ABOUT THIS EXERCISE:
Begin at the line containing "finish(bm, name)" and reproduce every line through the end of the entries below. Nothing else should appear.

(Data excerpts)
═══

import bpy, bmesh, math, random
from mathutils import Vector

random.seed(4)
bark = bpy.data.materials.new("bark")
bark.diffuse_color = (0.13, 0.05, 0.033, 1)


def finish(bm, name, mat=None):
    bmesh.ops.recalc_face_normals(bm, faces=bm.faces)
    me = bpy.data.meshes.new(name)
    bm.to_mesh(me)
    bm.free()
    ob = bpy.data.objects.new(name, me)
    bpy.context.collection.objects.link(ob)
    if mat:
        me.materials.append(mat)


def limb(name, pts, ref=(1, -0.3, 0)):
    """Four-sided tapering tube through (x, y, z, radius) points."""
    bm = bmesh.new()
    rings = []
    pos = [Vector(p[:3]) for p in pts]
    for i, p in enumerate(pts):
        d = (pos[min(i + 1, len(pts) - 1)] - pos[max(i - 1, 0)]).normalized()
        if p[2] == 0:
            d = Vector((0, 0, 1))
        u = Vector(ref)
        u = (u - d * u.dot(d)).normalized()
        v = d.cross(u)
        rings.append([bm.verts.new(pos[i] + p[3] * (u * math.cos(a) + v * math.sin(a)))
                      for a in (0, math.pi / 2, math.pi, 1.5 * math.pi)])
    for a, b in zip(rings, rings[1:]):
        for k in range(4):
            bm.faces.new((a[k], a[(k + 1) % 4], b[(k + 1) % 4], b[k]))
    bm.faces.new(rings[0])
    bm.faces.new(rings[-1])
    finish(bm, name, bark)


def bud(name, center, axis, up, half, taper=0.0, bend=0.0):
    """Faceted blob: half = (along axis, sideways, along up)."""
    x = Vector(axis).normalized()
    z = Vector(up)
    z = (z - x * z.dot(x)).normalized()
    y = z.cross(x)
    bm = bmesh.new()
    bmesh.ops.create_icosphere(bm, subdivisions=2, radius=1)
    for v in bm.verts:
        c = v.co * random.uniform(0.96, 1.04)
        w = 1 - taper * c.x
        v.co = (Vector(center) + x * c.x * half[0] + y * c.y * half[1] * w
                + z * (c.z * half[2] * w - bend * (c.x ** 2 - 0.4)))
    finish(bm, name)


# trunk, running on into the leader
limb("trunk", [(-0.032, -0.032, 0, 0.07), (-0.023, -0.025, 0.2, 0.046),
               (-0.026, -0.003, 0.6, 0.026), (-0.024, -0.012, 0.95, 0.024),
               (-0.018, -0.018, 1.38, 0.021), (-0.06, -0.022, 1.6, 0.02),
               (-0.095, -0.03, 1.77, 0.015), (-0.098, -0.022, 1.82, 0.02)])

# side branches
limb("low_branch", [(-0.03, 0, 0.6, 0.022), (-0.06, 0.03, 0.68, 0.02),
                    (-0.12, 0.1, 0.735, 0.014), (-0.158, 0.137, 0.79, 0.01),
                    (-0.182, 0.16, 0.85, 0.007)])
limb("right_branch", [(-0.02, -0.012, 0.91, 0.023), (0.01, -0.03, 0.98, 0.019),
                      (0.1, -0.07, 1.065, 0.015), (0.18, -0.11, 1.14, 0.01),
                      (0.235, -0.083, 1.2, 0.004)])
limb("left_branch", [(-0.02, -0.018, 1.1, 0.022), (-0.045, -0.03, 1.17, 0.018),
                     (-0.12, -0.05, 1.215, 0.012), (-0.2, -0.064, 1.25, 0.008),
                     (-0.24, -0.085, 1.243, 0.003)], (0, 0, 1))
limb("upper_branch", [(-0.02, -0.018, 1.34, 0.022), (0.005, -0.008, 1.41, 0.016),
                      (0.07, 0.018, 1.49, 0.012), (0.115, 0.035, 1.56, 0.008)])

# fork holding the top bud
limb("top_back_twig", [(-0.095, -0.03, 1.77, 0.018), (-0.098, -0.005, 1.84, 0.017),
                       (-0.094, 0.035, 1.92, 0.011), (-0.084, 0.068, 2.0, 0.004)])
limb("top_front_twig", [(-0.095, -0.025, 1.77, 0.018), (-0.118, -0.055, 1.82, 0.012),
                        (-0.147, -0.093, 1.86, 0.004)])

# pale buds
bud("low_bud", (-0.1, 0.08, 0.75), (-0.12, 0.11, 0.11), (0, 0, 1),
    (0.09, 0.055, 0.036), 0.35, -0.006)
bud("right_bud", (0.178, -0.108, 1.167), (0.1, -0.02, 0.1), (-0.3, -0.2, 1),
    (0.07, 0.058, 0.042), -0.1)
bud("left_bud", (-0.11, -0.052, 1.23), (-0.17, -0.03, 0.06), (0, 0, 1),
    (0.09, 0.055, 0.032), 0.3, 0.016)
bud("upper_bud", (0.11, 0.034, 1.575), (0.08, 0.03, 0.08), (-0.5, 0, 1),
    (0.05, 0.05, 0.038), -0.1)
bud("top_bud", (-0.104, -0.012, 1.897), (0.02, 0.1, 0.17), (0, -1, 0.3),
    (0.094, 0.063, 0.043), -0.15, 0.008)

═══

TASK SOLUTION:
    finish(bm, name)


# trunk, running on into the leader
limb("trunk", [(-0.032, -0.032, 0, 0.07), (-0.023, -0.025, 0.2, 0.046),
               (-0.026, -0.003, 0.6, 0.026), (-0.024, -0.012, 0.95, 0.024),
               (-0.018, -0.018, 1.38, 0.021), (-0.06, -0.022, 1.6, 0.02),
               (-0.095, -0.03, 1.77, 0.015), (-0.098, -0.022, 1.82, 0.02)])

# side branches
limb("low_branch", [(-0.03, 0, 0.6, 0.022), (-0.06, 0.03, 0.68, 0.02),
                    (-0.12, 0.1, 0.735, 0.014), (-0.158, 0.137, 0.79, 0.01),
                    (-0.182, 0.16, 0.85, 0.007)])
limb("right_branch", [(-0.02, -0.012, 0.91, 0.023), (0.01, -0.03, 0.98, 0.019),
                      (0.1, -0.07, 1.065, 0.015), (0.18, -0.11, 1.14, 0.01),
                      (0.235, -0.083, 1.2, 0.004)])
limb("left_branch", [(-0.02, -0.018, 1.1, 0.022), (-0.045, -0.03, 1.17, 0.018),
                     (-0.12, -0.05, 1.215, 0.012), (-0.2, -0.064, 1.25, 0.008),
                     (-0.24, -0.085, 1.243, 0.003)], (0, 0, 1))
limb("upper_branch", [(-0.02, -0.018, 1.34, 0.022), (0.005, -0.008, 1.41, 0.016),
                      (0.07, 0.018, 1.49, 0.012), (0.115, 0.035, 1.56, 0.008)])

# fork holding the top bud
limb("top_back_twig", [(-0.095, -0.03, 1.77, 0.018), (-0.098, -0.005, 1.84, 0.017),
                       (-0.094, 0.035, 1.92, 0.011), (-0.084, 0.068, 2.0, 0.004)])
limb("top_front_twig", [(-0.095, -0.025, 1.77, 0.018), (-0.118, -0.055, 1.82, 0.012),
                        (-0.147, -0.093, 1.86, 0.004)])

# pale buds
bud("low_bud", (-0.1, 0.08, 0.75), (-0.12, 0.11, 0.11), (0, 0, 1),
    (0.09, 0.055, 0.036), 0.35, -0.006)
bud("right_bud", (0.178, -0.108, 1.167), (0.1, -0.02, 0.1), (-0.3, -0.2, 1),
    (0.07, 0.058, 0.042), -0.1)
bud("left_bud", (-0.11, -0.052, 1.23), (-0.17, -0.03, 0.06), (0, 0, 1),
    (0.09, 0.055, 0.032), 0.3, 0.016)
bud("upper_bud", (0.11, 0.034, 1.575), (0.08, 0.03, 0.08), (-0.5, 0, 1),
    (0.05, 0.05, 0.038), -0.1)
bud("top_bud", (-0.104, -0.012, 1.897), (0.02, 0.1, 0.17), (0, -1, 0.3),
    (0.094, 0.063, 0.043), -0.15, 0.008)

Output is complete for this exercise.